-- Supplied records follows --

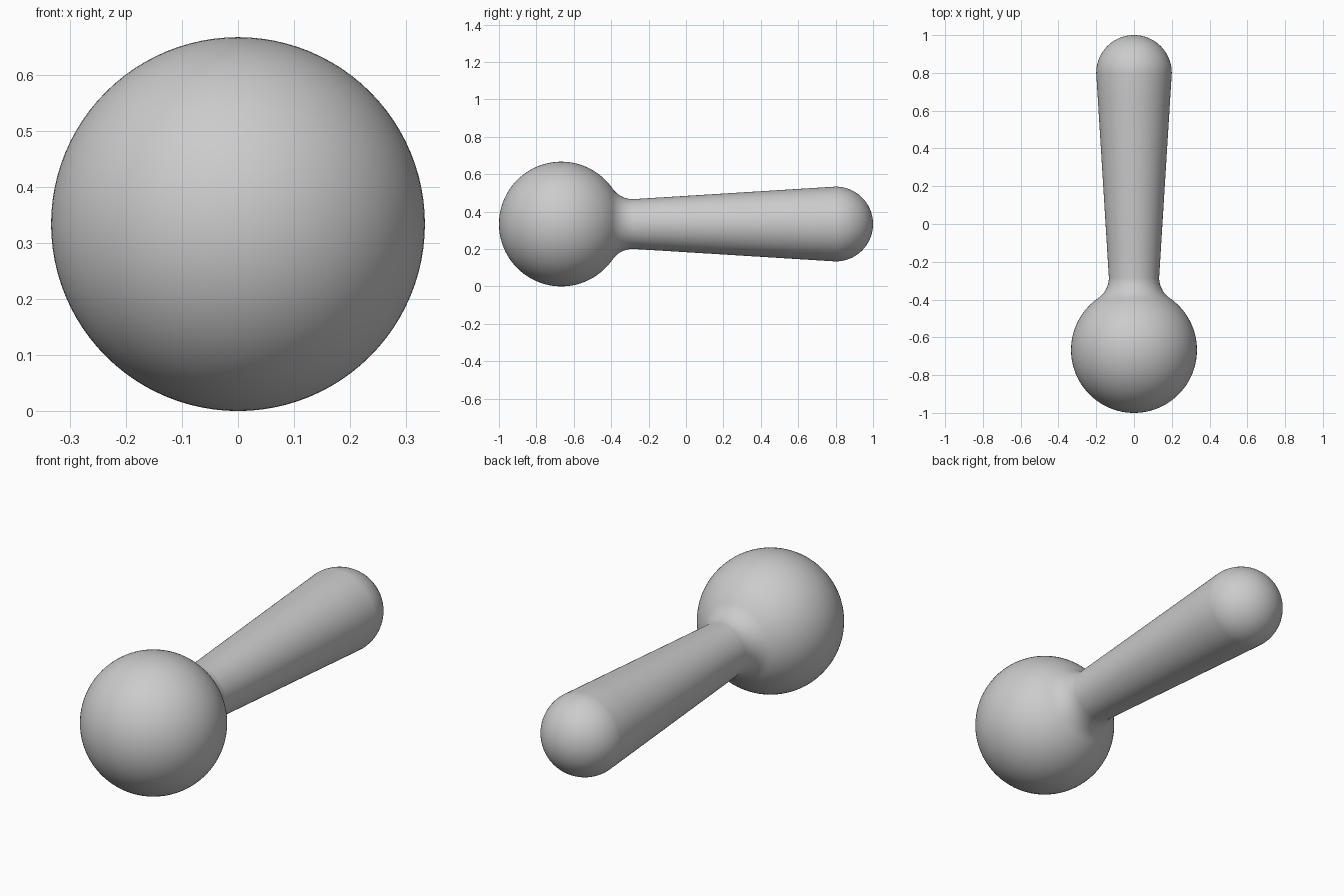
import bpy
import bmesh
from math import sin, cos, pi, sqrt, atan2
from mathutils import Vector

cube = bpy.data.objects.get("Cube")
if cube:
    bpy.data.objects.remove(cube, do_unlink=True)

# Main dimensions
BALL_R = 1 / 3
BALL_Y = BALL_R - 1
NECK_R = 0.133
FILLET_R = 0.133
CAP_R = 0.2
CAP_Y = 1 - CAP_R
SIDES = 96

# Single grey material
grey = bpy.data.materials.new("light grey")
grey.use_nodes = True
colour = (0.6, 0.6, 0.6, 1)
grey.diffuse_color = colour
grey.node_tree.nodes["Principled BSDF"].inputs["Base Color"].default_value = colour


def arc(centre_y, centre_r, radius, start, end, steps):
    """Profile points (radius along x, axis along y); angle 0 points to +y."""
    angles = [start + (end - start) * i / steps for i in range(steps + 1)]
    return [(max(centre_r + radius * sin(a), 0), centre_y + radius * cos(a))
            for a in angles]


# Fillet circle touches both the ball and the neck
fillet_r = NECK_R + FILLET_R
offset = sqrt((BALL_R + FILLET_R) ** 2 - fillet_r ** 2)
touch = atan2(fillet_r, offset)

# Ball, fillet, tapered handle and rounded end
profile = arc(BALL_Y, 0, BALL_R, pi, touch, 48)
profile += arc(BALL_Y + offset, fillet_r, FILLET_R, touch + pi, 1.5 * pi, 12)[1:]
neck_y = profile[-1][1]
profile += [(NECK_R + (CAP_R - NECK_R) * t / 8,
             neck_y + (CAP_Y - neck_y) * t / 8) for t in range(1, 8)]
profile += arc(CAP_Y, 0, CAP_R, pi / 2, 0, 24)

# Revolve the profile around the long axis
bm = bmesh.new()
verts = [bm.verts.new((r, y, BALL_R)) for r, y in profile]
edges = [bm.edges.new(pair) for pair in zip(verts, verts[1:])]
bmesh.ops.spin(bm, geom=verts + edges, cent=Vector((0, 0, BALL_R)),
               axis=Vector((0, 1, 0)), angle=2 * pi, steps=SIDES)
bmesh.ops.remove_doubles(bm, verts=bm.verts, dist=0.0001)
bmesh.ops.recalc_face_normals(bm, faces=bm.faces)
for face in bm.faces:
    face.smooth = True

mesh = bpy.data.meshes.new("ball_handle")
bm.to_mesh(mesh)
bm.free()
mesh.materials.append(grey)
handle = bpy.data.objects.new("ball_handle", mesh)
bpy.context.collection.objects.link(handle)
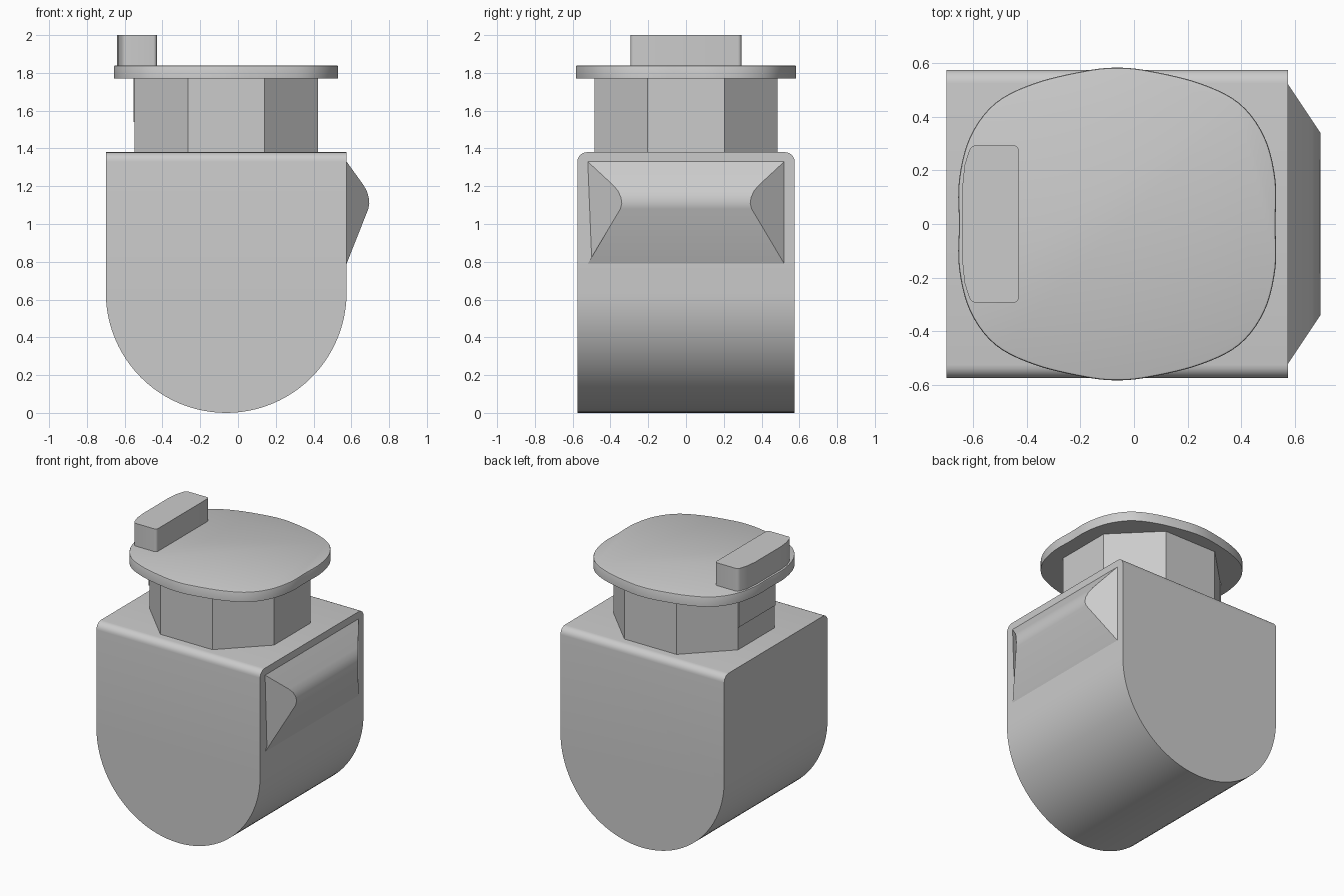
import bpy
import bmesh
import math

cube = bpy.data.objects.get("Cube")
if cube:
    bpy.data.objects.remove(cube, do_unlink=True)

grey = bpy.data.materials.new("light_grey")
grey.use_nodes = True
colour = (0.6, 0.6, 0.6, 1)
grey.diffuse_color = colour
grey.node_tree.nodes["Principled BSDF"].inputs["Base Color"].default_value = colour

CX = -0.0625  # shared axis of body, neck and lid


def loft(name, lower, upper, bevel=0, picks=None, segments=4):
    """Solid between two matching outlines, with optional rounded edges."""
    bm = bmesh.new()
    a = [bm.verts.new(p) for p in lower]
    b = [bm.verts.new(p) for p in upper]
    bm.faces.new(a)
    bm.faces.new(b)
    for i in range(len(a)):
        j = (i + 1) % len(a)
        bm.faces.new((a[i], a[j], b[j], b[i]))
    bmesh.ops.recalc_face_normals(bm, faces=bm.faces)
    if bevel:
        edges = [e for e in bm.edges if picks(e)]
        bmesh.ops.bevel(bm, geom=edges, offset=bevel, segments=segments,
                        profile=0.5, affect='EDGES')
    mesh = bpy.data.meshes.new(name)
    bm.to_mesh(mesh)
    bm.free()
    mesh.materials.append(grey)
    obj = bpy.data.objects.new(name, mesh)
    bpy.context.collection.objects.link(obj)
    bpy.ops.object.select_all(action='DESELECT')
    obj.select_set(True)
    bpy.context.view_layer.objects.active = obj
    bpy.ops.object.shade_smooth_by_angle(angle=math.radians(30))
    return obj


def prism(name, outline, z0, z1, **kw):
    return loft(name, [(x, y, z0) for x, y in outline],
                [(x, y, z1) for x, y in outline], **kw)


# Body: half-round bottom, square top with softened long edges
R, TOP, DEPTH = 0.6375, 1.38, 0.575
side = [(CX - R, TOP)]
for i in range(49):
    t = math.pi + math.pi * i / 48
    side.append((CX + R * math.cos(t), R + R * math.sin(t)))
side.append((CX + R, TOP))
loft("body", [(x, -DEPTH, z) for x, z in side], [(x, DEPTH, z) for x, z in side],
     bevel=0.05, segments=6,
     picks=lambda e: all(v.co.z > TOP - 0.01 for v in e.verts)
     and abs(e.verts[0].co.y - e.verts[1].co.y) < 0.01)

# Side spout: rounded ridge whose ends slope in as it stands out
ridge = [(0.56, 1.33), (0.575, 1.33), (0.665, 1.205), (0.682, 1.175), (0.692, 1.14),
         (0.695, 1.11), (0.69, 1.08), (0.575, 0.79), (0.56, 0.79)]


def half_width(x):
    return 0.52 - 1.5 * max(0, x - 0.575)


loft("side_spout", [(x, -half_width(x), z) for x, z in ridge],
     [(x, half_width(x), z) for x, z in ridge])

# Eight-sided neck with a thin plate on its left-hand face
W, C = 0.485, 0.203
octagon = [(W, -C), (W, C), (C, W), (-C, W), (-W, C), (-W, -C), (-C, -W), (C, -W)]
prism("neck", [(CX + x, y) for x, y in octagon], TOP - 0.02, 1.78)
prism("neck_plate", [(-0.554, -C), (-0.54, -C), (-0.54, C), (-0.554, C)], 1.54, 1.78)

# Lid: one smooth quarter outline, mirrored to all four sides
quarter = [(0.59, 0), (0.59, 0.164), (0.549, 0.325), (0.455, 0.451),
           (0.306, 0.526), (0.12, 0.571), (0, 0.583)]
half = quarter + [(-x, y) for x, y in quarter[-2::-1]]
control = half + [(x, -y) for x, y in half[-2:0:-1]]


def smooth_loop(pts, steps):
    """Closed curve passing through every control point."""
    out, n = [], len(pts)
    for i in range(n):
        p = [pts[(i + k) % n] for k in (-1, 0, 1, 2)]
        for s in range(steps):
            t = s / steps
            out.append(tuple(
                0.5 * (2 * b + (c - a) * t + (2 * a - 5 * b + 4 * c - d) * t ** 2
                       + (3 * b - a - 3 * c + d) * t ** 3)
                for a, b, c, d in zip(*p)))
    return out


LID = 1.84
prism("lid", [(CX + x, y) for x, y in smooth_loop(control, 5)], 1.77, LID,
      bevel=0.008, segments=2,
      picks=lambda e: all(v.co.z > LID - 0.001 for v in e.verts))

# Handle block on the lid, its outer side following the lid edge
handle = [(-0.43, -0.293), (-0.43, 0.293), (-0.608, 0.293), (-0.632, 0.22), (-0.64, 0.14),
          (-0.64, -0.14), (-0.632, -0.22), (-0.608, -0.293)]
prism("handle_block", handle, LID - 0.01, 2.0, bevel=0.018,
      picks=lambda e: abs(e.verts[0].co.z - e.verts[1].co.z) > 0.1
      and abs(e.verts[0].co.y) > 0.28)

-- Supplied records concluded --

** What the task requires **
Would you mind repeating the records above exactly, without the pictures?

** Answer to the problem **
import bpy
import bmesh
from math import sin, cos, pi, sqrt, atan2
from mathutils import Vector

cube = bpy.data.objects.get("Cube")
if cube:
    bpy.data.objects.remove(cube, do_unlink=True)

# Main dimensions
BALL_R = 1 / 3
BALL_Y = BALL_R - 1
NECK_R = 0.133
FILLET_R = 0.133
CAP_R = 0.2
CAP_Y = 1 - CAP_R
SIDES = 96

# Single grey material
grey = bpy.data.materials.new("light grey")
grey.use_nodes = True
colour = (0.6, 0.6, 0.6, 1)
grey.diffuse_color = colour
grey.node_tree.nodes["Principled BSDF"].inputs["Base Color"].default_value = colour


def arc(centre_y, centre_r, radius, start, end, steps):
    """Profile points (radius along x, axis along y); angle 0 points to +y."""
    angles = [start + (end - start) * i / steps for i in range(steps + 1)]
    return [(max(centre_r + radius * sin(a), 0), centre_y + radius * cos(a))
            for a in angles]


# Fillet circle touches both the ball and the neck
fillet_r = NECK_R + FILLET_R
offset = sqrt((BALL_R + FILLET_R) ** 2 - fillet_r ** 2)
touch = atan2(fillet_r, offset)

# Ball, fillet, tapered handle and rounded end
profile = arc(BALL_Y, 0, BALL_R, pi, touch, 48)
profile += arc(BALL_Y + offset, fillet_r, FILLET_R, touch + pi, 1.5 * pi, 12)[1:]
neck_y = profile[-1][1]
profile += [(NECK_R + (CAP_R - NECK_R) * t / 8,
             neck_y + (CAP_Y - neck_y) * t / 8) for t in range(1, 8)]
profile += arc(CAP_Y, 0, CAP_R, pi / 2, 0, 24)

# Revolve the profile around the long axis
bm = bmesh.new()
verts = [bm.verts.new((r, y, BALL_R)) for r, y in profile]
edges = [bm.edges.new(pair) for pair in zip(verts, verts[1:])]
bmesh.ops.spin(bm, geom=verts + edges, cent=Vector((0, 0, BALL_R)),
               axis=Vector((0, 1, 0)), angle=2 * pi, steps=SIDES)
bmesh.ops.remove_doubles(bm, verts=bm.verts, dist=0.0001)
bmesh.ops.recalc_face_normals(bm, faces=bm.faces)
for face in bm.faces:
    face.smooth = True

mesh = bpy.data.meshes.new("ball_handle")
bm.to_mesh(mesh)
bm.free()
mesh.materials.append(grey)
handle = bpy.data.objects.new("ball_handle", mesh)
bpy.context.collection.objects.link(handle)
import bpy
import bmesh
import math

cube = bpy.data.objects.get("Cube")
if cube:
    bpy.data.objects.remove(cube, do_unlink=True)

grey = bpy.data.materials.new("light_grey")
grey.use_nodes = True
colour = (0.6, 0.6, 0.6, 1)
grey.diffuse_color = colour
grey.node_tree.nodes["Principled BSDF"].inputs["Base Color"].default_value = colour

CX = -0.0625  # shared axis of body, neck and lid


def loft(name, lower, upper, bevel=0, picks=None, segments=4):
    """Solid between two matching outlines, with optional rounded edges."""
    bm = bmesh.new()
    a = [bm.verts.new(p) for p in lower]
    b = [bm.verts.new(p) for p in upper]
    bm.faces.new(a)
    bm.faces.new(b)
    for i in range(len(a)):
        j = (i + 1) % len(a)
        bm.faces.new((a[i], a[j], b[j], b[i]))
    bmesh.ops.recalc_face_normals(bm, faces=bm.faces)
    if bevel:
        edges = [e for e in bm.edges if picks(e)]
        bmesh.ops.bevel(bm, geom=edges, offset=bevel, segments=segments,
                        profile=0.5, affect='EDGES')
    mesh = bpy.data.meshes.new(name)
    bm.to_mesh(mesh)
    bm.free()
    mesh.materials.append(grey)
    obj = bpy.data.objects.new(name, mesh)
    bpy.context.collection.objects.link(obj)
    bpy.ops.object.select_all(action='DESELECT')
    obj.select_set(True)
    bpy.context.view_layer.objects.active = obj
    bpy.ops.object.shade_smooth_by_angle(angle=math.radians(30))
    return obj


def prism(name, outline, z0, z1, **kw):
    return loft(name, [(x, y, z0) for x, y in outline],
                [(x, y, z1) for x, y in outline], **kw)


# Body: half-round bottom, square top with softened long edges
R, TOP, DEPTH = 0.6375, 1.38, 0.575
side = [(CX - R, TOP)]
for i in range(49):
    t = math.pi + math.pi * i / 48
    side.append((CX + R * math.cos(t), R + R * math.sin(t)))
side.append((CX + R, TOP))
loft("body", [(x, -DEPTH, z) for x, z in side], [(x, DEPTH, z) for x, z in side],
     bevel=0.05, segments=6,
     picks=lambda e: all(v.co.z > TOP - 0.01 for v in e.verts)
     and abs(e.verts[0].co.y - e.verts[1].co.y) < 0.01)

# Side spout: rounded ridge whose ends slope in as it stands out
ridge = [(0.56, 1.33), (0.575, 1.33), (0.665, 1.205), (0.682, 1.175), (0.692, 1.14),
         (0.695, 1.11), (0.69, 1.08), (0.575, 0.79), (0.56, 0.79)]


def half_width(x):
    return 0.52 - 1.5 * max(0, x - 0.575)


loft("side_spout", [(x, -half_width(x), z) for x, z in ridge],
     [(x, half_width(x), z) for x, z in ridge])

# Eight-sided neck with a thin plate on its left-hand face
W, C = 0.485, 0.203
octagon = [(W, -C), (W, C), (C, W), (-C, W), (-W, C), (-W, -C), (-C, -W), (C, -W)]
prism("neck", [(CX + x, y) for x, y in octagon], TOP - 0.02, 1.78)
prism("neck_plate", [(-0.554, -C), (-0.54, -C), (-0.54, C), (-0.554, C)], 1.54, 1.78)

# Lid: one smooth quarter outline, mirrored to all four sides
quarter = [(0.59, 0), (0.59, 0.164), (0.549, 0.325), (0.455, 0.451),
           (0.306, 0.526), (0.12, 0.571), (0, 0.583)]
half = quarter + [(-x, y) for x, y in quarter[-2::-1]]
control = half + [(x, -y) for x, y in half[-2:0:-1]]


def smooth_loop(pts, steps):
    """Closed curve passing through every control point."""
    out, n = [], len(pts)
    for i in range(n):
        p = [pts[(i + k) % n] for k in (-1, 0, 1, 2)]
        for s in range(steps):
            t = s / steps
            out.append(tuple(
                0.5 * (2 * b + (c - a) * t + (2 * a - 5 * b + 4 * c - d) * t ** 2
                       + (3 * b - a - 3 * c + d) * t ** 3)
                for a, b, c, d in zip(*p)))
    return out


LID = 1.84
prism("lid", [(CX + x, y) for x, y in smooth_loop(control, 5)], 1.77, LID,
      bevel=0.008, segments=2,
      picks=lambda e: all(v.co.z > LID - 0.001 for v in e.verts))

# Handle block on the lid, its outer side following the lid edge
handle = [(-0.43, -0.293), (-0.43, 0.293), (-0.608, 0.293), (-0.632, 0.22), (-0.64, 0.14),
          (-0.64, -0.14), (-0.632, -0.22), (-0.608, -0.293)]
prism("handle_block", handle, LID - 0.01, 2.0, bevel=0.018,
      picks=lambda e: abs(e.verts[0].co.z - e.verts[1].co.z) > 0.1
      and abs(e.verts[0].co.y) > 0.28)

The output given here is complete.